The problem: This exercise asks for every line of the material that includes the word "const".
Dataset records START
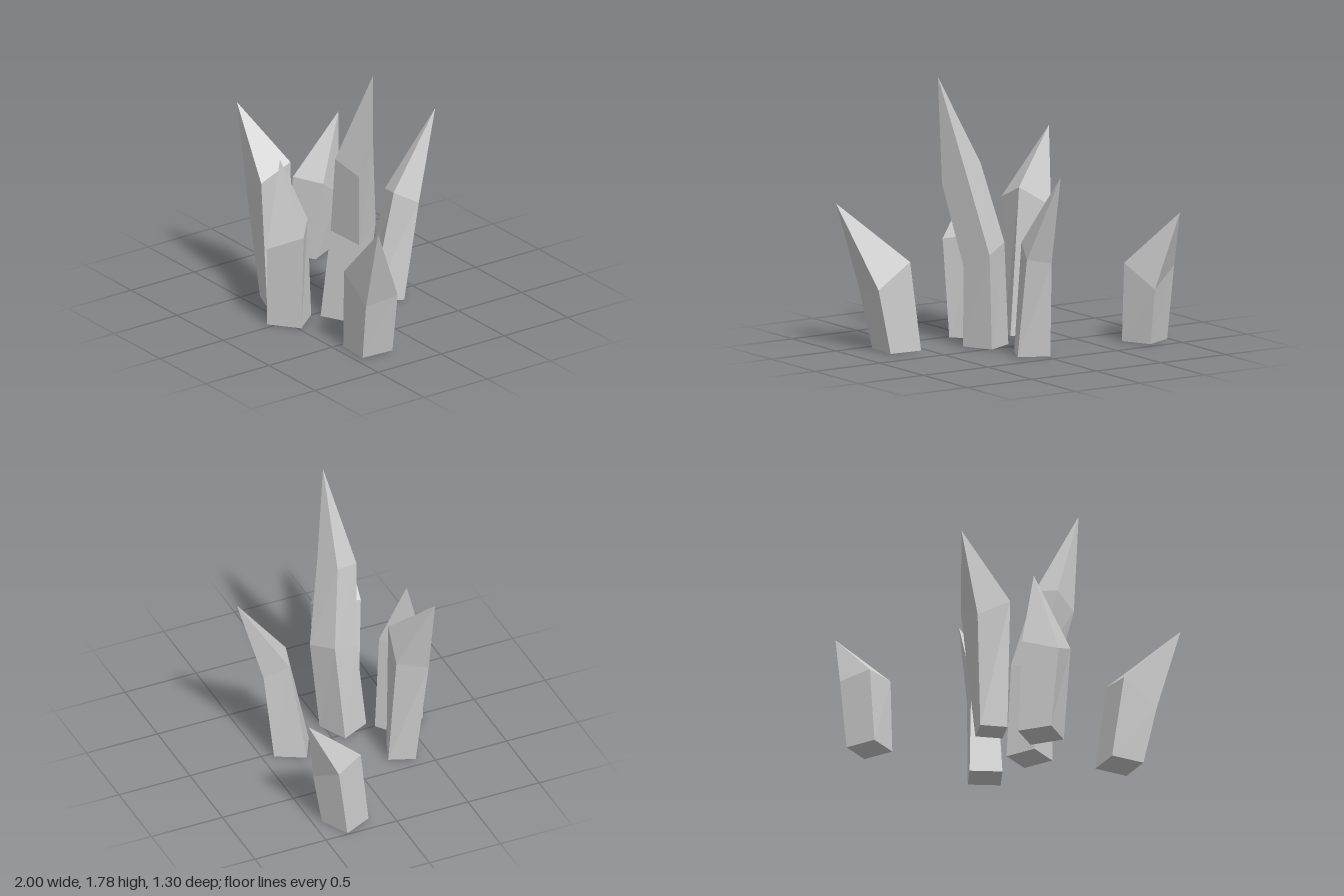
import * as THREE from 'three';

const material = new THREE.MeshStandardMaterial({ color: 0xcccccc, flatShading: true });

// Four-cornered section centred on (x, z): turn in degrees, two half-diagonals, a height for each corner.
function section(x, z, turn, radiusA, radiusB = radiusA, heights = [0, 0, 0, 0]) {
  return heights.map((y, i) => {
    const angle = THREE.MathUtils.degToRad(turn + i * 90);
    const radius = i % 2 ? radiusB : radiusA;
    return [x + radius * Math.sin(angle), y, z + radius * Math.cos(angle)];
  });
}

// Faceted shard: skins the sections from the ground up and closes them in a tip.
function crystal(name, tip, ...sections) {
  const points = [];
  const triangle = (...corners) => points.push(...corners.flat());
  const [a, b, c, d] = sections[0];
  triangle(a, c, b);
  triangle(a, d, c);
  sections.forEach((ring, r) => {
    const above = sections[r + 1];
    for (let i = 0; i < 4; i++) {
      const j = (i + 1) % 4;
      if (above) {
        triangle(ring[i], ring[j], above[j]);
        triangle(ring[i], above[j], above[i]);
      } else {
        triangle(ring[i], ring[j], tip);
      }
    }
  });
  const geometry = new THREE.BufferGeometry();
  geometry.setAttribute('position', new THREE.Float32BufferAttribute(points, 3));
  geometry.computeVertexNormals();
  const mesh = new THREE.Mesh(geometry, material);
  mesh.name = name;
  return mesh;
}

export function createModel() {
  const group = new THREE.Group();
  group.name = 'crystalCluster';
  group.add(
    // Tallest shard, with a bend halfway up
    crystal('tallCentreCrystal', [0.453, 1.785, 0.143],
      section(0.098, 0.121, -19, 0.15),
      section(0.144, 0.074, -20, 0.15, 0.135, [0.6, 0.535, 0.625, 0.68]),
      section(0.265, 0.154, -22, 0.126, 0.126, [1.155, 1.07, 1.175, 1.2])),
    // Shorter shards around it: square foot, slanted shoulder, tip
    crystal('frontCrystal', [-0.09, 1.1, 0.484],
      section(-0.022, 0.46, -7, 0.161),
      section(0, 0.49, -1, 0.158, 0.18, [0.545, 0.647, 0.68, 0.615])),
    crystal('frontRightCrystal', [-0.61, 1.31, 0.447],
      section(-0.32, 0.34, 24, 0.125),
      section(-0.378, 0.365, 38, 0.168, 0.146, [0.87, 0.968, 0.83, 0.743])),
    crystal('frontLeftCrystal', [1, 0.962, 0.5],
      section(0.648, 0.325, 42, 0.161),
      section(0.721, 0.354, 43, 0.167, 0.175, [0.39, 0.42, 0.58, 0.555])),
    crystal('backCrystal', [0.04, 1.215, -0.652],
      section(0.01, -0.281, 17, 0.149),
      section(0.046, -0.383, 26, 0.112, 0.123, [0.735, 0.65, 0.62, 0.7])),
    crystal('backRightCrystal', [-0.925, 0.87, -0.588],
      section(-0.848, -0.295, -19, 0.15),
      section(-0.845, -0.352, -20, 0.153, 0.165, [0.52, 0.52, 0.366, 0.49])),
  );
  return group;
}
Dataset records END
Response:
const material = new THREE.MeshStandardMaterial({ color: 0xcccccc, flatShading: true });
    const angle = THREE.MathUtils.degToRad(turn + i * 90);
    const radius = i % 2 ? radiusB : radiusA;
  const points = [];
  const triangle = (...corners) => points.push(...corners.flat());
  const [a, b, c, d] = sections[0];
    const above = sections[r + 1];
      const j = (i + 1) % 4;
  const geometry = new THREE.BufferGeometry();
  const mesh = new THREE.Mesh(geometry, material);
  const group = new THREE.Group();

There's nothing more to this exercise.